→ Data supplied

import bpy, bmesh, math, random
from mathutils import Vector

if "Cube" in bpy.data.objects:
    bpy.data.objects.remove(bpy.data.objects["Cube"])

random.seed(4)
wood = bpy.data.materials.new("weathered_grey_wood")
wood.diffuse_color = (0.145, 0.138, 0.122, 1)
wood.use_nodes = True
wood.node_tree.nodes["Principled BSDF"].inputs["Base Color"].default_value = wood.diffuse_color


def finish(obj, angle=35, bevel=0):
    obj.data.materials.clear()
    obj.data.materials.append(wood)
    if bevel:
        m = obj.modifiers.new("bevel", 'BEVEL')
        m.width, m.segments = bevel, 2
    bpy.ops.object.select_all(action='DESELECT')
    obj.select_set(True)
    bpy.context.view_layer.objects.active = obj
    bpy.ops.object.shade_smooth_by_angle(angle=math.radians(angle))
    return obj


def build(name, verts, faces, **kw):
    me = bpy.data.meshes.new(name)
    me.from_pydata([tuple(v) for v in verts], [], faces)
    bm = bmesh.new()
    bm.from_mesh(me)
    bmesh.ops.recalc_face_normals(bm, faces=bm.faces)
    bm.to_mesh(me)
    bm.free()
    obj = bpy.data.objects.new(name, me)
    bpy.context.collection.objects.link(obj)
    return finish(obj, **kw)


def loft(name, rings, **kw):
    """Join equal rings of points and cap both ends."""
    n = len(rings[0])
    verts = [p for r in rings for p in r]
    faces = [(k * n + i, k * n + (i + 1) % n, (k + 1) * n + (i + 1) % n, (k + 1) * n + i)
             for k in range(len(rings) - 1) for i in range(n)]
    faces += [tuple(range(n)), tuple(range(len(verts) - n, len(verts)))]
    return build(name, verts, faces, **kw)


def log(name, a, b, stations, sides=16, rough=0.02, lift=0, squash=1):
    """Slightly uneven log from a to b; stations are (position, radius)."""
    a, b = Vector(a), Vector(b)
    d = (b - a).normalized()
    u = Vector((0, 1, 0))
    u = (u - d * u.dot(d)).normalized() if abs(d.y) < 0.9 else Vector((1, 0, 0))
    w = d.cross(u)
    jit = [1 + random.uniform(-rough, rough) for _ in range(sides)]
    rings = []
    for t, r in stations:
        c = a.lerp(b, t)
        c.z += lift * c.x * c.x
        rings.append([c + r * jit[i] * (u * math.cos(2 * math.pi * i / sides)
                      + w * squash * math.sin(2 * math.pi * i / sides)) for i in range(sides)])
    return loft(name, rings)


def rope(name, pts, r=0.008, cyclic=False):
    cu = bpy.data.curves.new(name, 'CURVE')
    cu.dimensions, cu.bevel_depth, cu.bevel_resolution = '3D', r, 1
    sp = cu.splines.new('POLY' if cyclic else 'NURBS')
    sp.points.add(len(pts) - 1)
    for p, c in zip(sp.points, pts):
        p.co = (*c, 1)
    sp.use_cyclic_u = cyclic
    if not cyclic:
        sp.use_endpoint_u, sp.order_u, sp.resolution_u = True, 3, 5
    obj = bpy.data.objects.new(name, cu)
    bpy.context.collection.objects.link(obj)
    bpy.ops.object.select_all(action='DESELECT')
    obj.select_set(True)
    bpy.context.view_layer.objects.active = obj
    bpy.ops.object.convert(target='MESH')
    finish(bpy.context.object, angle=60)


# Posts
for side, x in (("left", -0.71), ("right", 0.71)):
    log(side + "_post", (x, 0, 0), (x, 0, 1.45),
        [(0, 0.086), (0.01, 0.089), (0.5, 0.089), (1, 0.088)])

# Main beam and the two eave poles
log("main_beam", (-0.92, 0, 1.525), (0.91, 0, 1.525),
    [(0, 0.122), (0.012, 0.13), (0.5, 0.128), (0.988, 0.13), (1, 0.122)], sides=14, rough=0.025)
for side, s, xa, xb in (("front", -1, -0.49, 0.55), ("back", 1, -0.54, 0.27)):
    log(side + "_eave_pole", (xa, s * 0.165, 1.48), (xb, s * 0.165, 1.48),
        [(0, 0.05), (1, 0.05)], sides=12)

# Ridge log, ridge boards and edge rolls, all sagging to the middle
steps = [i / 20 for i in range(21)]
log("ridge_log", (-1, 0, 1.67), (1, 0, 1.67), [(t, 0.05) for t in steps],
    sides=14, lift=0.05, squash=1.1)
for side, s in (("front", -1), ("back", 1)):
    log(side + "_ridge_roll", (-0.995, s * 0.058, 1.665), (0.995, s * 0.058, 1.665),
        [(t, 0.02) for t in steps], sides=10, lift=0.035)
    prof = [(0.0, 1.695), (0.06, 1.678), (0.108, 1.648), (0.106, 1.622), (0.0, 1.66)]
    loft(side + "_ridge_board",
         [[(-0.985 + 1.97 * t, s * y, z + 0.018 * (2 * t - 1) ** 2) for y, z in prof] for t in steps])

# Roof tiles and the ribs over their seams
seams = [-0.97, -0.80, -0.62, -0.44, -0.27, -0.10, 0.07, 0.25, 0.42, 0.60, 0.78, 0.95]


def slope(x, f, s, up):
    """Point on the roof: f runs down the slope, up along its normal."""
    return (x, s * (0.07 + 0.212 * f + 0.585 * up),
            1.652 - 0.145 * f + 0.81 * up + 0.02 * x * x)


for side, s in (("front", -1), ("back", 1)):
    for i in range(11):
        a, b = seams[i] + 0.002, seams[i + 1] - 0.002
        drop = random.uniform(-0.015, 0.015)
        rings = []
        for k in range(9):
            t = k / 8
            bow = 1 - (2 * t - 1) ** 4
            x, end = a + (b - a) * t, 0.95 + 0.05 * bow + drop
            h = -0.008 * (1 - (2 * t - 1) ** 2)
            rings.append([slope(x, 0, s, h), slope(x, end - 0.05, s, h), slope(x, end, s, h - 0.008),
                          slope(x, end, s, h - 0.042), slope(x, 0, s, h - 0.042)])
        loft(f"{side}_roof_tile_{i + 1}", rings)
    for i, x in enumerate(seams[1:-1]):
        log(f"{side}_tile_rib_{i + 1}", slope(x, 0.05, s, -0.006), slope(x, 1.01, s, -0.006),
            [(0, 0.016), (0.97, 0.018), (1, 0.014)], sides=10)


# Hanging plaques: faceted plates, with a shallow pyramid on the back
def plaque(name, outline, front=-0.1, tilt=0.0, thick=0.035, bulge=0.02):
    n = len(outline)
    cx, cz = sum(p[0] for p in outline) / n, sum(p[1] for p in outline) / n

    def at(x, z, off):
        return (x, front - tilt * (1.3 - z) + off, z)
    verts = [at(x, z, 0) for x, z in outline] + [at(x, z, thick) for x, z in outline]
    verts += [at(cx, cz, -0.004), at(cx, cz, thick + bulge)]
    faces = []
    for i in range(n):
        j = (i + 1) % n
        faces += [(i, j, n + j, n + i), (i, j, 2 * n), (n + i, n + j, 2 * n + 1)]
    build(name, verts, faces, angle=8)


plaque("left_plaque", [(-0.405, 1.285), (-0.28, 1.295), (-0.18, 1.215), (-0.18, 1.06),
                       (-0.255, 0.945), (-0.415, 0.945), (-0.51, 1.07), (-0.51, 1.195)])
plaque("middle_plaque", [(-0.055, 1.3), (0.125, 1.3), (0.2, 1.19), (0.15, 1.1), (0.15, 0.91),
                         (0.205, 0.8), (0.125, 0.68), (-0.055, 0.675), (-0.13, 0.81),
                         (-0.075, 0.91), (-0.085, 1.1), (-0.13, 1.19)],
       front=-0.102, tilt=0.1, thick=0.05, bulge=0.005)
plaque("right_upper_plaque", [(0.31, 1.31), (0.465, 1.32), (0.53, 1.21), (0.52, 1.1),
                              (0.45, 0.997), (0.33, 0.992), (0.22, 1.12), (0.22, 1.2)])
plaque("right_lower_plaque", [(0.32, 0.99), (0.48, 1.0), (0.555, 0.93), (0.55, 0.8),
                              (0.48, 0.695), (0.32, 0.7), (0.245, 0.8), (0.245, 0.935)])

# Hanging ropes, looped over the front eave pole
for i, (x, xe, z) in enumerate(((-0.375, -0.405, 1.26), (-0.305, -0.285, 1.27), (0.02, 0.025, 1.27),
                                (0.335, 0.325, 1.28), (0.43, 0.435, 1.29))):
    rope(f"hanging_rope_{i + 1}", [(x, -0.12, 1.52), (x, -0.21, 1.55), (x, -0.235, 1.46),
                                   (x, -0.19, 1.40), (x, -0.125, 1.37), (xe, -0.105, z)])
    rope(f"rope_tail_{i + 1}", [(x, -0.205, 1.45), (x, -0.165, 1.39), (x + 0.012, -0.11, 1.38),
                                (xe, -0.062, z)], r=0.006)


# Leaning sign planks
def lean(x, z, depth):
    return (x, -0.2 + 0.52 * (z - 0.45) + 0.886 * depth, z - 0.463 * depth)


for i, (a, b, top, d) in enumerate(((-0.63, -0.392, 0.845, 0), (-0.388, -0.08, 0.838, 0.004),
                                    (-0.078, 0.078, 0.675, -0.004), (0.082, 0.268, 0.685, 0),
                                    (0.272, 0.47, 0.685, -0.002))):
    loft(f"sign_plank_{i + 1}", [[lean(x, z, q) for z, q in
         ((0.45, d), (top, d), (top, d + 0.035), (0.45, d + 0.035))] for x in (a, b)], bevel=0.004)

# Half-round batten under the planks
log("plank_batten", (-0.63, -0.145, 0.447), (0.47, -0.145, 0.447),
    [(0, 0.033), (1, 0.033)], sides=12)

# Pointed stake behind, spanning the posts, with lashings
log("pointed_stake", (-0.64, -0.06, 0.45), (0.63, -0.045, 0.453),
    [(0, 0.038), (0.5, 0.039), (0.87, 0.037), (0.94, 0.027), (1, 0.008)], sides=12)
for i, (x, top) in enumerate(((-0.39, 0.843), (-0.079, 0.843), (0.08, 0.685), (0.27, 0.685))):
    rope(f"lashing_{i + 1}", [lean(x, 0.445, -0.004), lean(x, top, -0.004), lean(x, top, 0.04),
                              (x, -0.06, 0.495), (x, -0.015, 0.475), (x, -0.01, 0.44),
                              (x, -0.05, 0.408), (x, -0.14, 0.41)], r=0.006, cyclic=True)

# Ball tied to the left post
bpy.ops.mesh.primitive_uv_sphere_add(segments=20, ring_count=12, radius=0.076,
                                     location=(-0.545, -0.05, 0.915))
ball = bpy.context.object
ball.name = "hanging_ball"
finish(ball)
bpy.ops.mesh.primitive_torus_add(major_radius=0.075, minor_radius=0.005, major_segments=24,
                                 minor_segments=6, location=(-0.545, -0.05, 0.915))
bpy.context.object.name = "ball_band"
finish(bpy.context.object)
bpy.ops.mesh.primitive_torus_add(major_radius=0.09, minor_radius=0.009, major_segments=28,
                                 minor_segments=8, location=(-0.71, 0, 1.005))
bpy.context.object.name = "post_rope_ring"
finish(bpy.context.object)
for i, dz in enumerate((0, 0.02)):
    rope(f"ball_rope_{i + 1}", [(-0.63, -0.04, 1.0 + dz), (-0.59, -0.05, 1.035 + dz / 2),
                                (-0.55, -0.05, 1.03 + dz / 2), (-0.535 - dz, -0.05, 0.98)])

→ Task instructions
Show the lines above with "verts".

→ Solution to this problem
def build(name, verts, faces, **kw):
    me.from_pydata([tuple(v) for v in verts], [], faces)
    verts = [p for r in rings for p in r]
    faces += [tuple(range(n)), tuple(range(len(verts) - n, len(verts)))]
    return build(name, verts, faces, **kw)
    verts = [at(x, z, 0) for x, z in outline] + [at(x, z, thick) for x, z in outline]
    verts += [at(cx, cz, -0.004), at(cx, cz, thick + bulge)]
    build(name, verts, faces, angle=8)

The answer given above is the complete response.